## Exercise requirements:
Using the data below, determine the number of lines that include the string "leaning". Write only that number.
Task inputs Start Marker
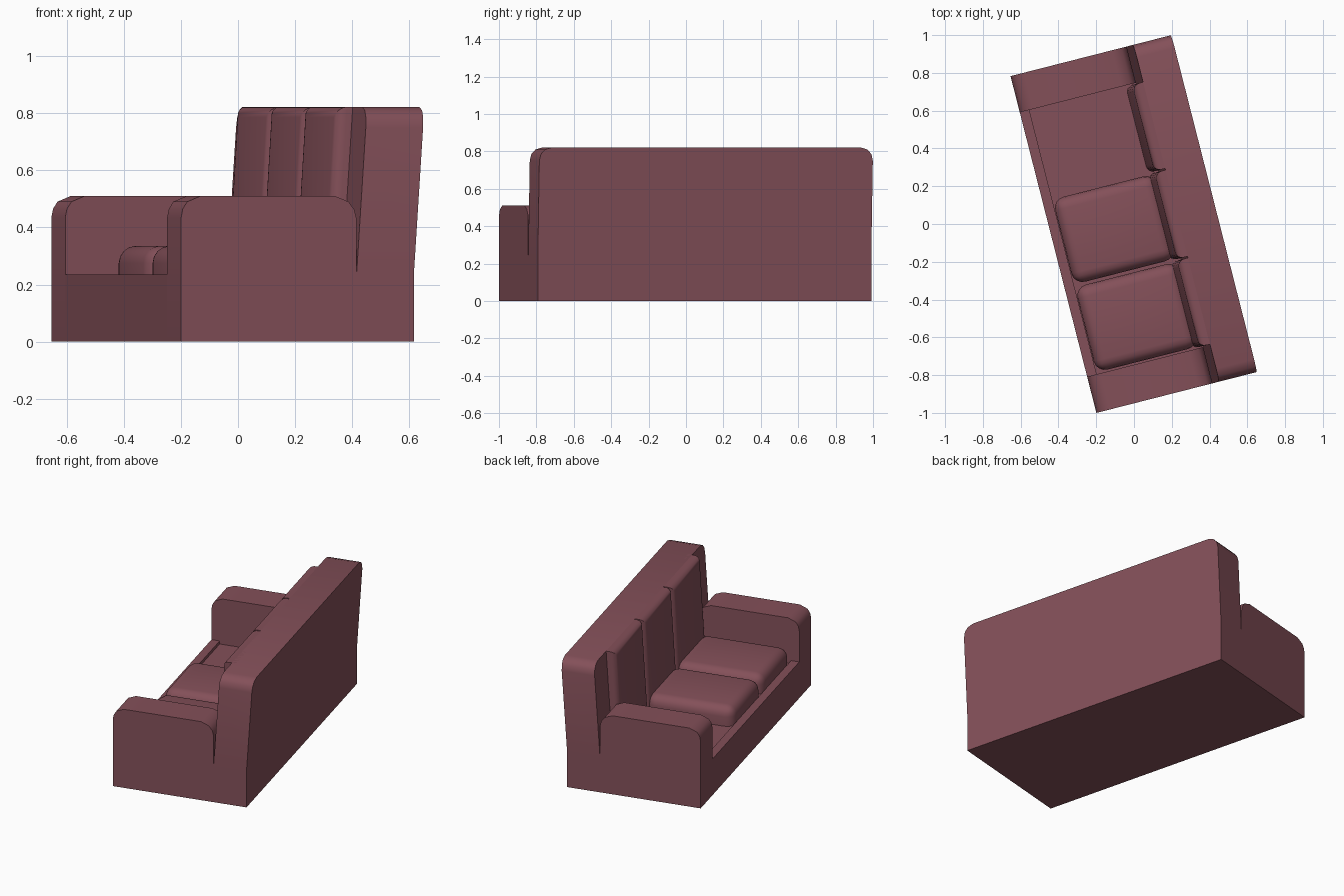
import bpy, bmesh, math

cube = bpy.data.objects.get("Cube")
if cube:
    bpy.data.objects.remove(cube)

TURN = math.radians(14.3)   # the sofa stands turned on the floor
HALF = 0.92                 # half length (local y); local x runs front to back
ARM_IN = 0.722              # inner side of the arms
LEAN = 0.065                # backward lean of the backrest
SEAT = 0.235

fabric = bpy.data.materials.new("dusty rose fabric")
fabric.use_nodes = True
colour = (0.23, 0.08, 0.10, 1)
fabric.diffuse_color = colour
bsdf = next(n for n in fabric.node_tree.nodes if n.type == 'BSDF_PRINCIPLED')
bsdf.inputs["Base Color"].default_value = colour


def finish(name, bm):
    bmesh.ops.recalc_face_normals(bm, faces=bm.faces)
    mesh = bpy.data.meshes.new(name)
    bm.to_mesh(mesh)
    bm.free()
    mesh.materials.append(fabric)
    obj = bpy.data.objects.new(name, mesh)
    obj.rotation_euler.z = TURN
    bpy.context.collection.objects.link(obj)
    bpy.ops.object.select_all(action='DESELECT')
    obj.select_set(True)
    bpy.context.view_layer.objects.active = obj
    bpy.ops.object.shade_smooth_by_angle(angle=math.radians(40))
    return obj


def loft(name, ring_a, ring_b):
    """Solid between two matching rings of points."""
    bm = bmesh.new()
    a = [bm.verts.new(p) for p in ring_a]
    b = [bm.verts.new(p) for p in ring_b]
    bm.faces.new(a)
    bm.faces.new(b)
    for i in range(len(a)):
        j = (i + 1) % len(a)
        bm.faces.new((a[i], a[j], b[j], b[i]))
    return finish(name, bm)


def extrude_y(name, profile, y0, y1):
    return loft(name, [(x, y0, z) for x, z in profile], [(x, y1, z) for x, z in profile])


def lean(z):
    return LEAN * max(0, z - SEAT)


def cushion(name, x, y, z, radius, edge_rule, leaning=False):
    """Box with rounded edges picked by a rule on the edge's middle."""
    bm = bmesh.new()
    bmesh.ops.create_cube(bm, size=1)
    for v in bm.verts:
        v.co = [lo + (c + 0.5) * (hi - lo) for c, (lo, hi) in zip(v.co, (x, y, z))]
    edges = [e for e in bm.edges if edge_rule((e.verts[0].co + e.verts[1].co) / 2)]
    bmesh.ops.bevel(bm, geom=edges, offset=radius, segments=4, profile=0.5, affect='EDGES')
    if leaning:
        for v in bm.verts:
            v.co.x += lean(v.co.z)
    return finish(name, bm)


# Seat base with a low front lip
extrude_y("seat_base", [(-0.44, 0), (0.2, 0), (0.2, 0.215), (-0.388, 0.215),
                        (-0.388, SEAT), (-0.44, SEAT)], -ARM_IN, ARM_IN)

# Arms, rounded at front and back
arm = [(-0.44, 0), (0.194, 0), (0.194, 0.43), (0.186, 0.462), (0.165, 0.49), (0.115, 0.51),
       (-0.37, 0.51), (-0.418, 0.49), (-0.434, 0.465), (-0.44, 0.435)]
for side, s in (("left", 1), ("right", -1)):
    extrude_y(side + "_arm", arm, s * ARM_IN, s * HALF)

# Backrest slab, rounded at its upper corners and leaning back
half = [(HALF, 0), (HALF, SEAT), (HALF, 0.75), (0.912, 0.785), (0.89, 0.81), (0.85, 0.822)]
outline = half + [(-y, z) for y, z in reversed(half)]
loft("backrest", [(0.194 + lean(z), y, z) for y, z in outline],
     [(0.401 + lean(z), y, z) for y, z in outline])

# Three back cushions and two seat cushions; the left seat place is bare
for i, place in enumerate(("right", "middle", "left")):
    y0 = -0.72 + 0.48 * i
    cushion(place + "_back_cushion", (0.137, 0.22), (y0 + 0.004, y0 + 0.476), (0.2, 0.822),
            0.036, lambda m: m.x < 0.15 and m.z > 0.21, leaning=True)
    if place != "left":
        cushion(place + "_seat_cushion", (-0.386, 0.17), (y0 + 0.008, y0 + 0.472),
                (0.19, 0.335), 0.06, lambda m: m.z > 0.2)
Task inputs End Marker
## Solution to this problem:
4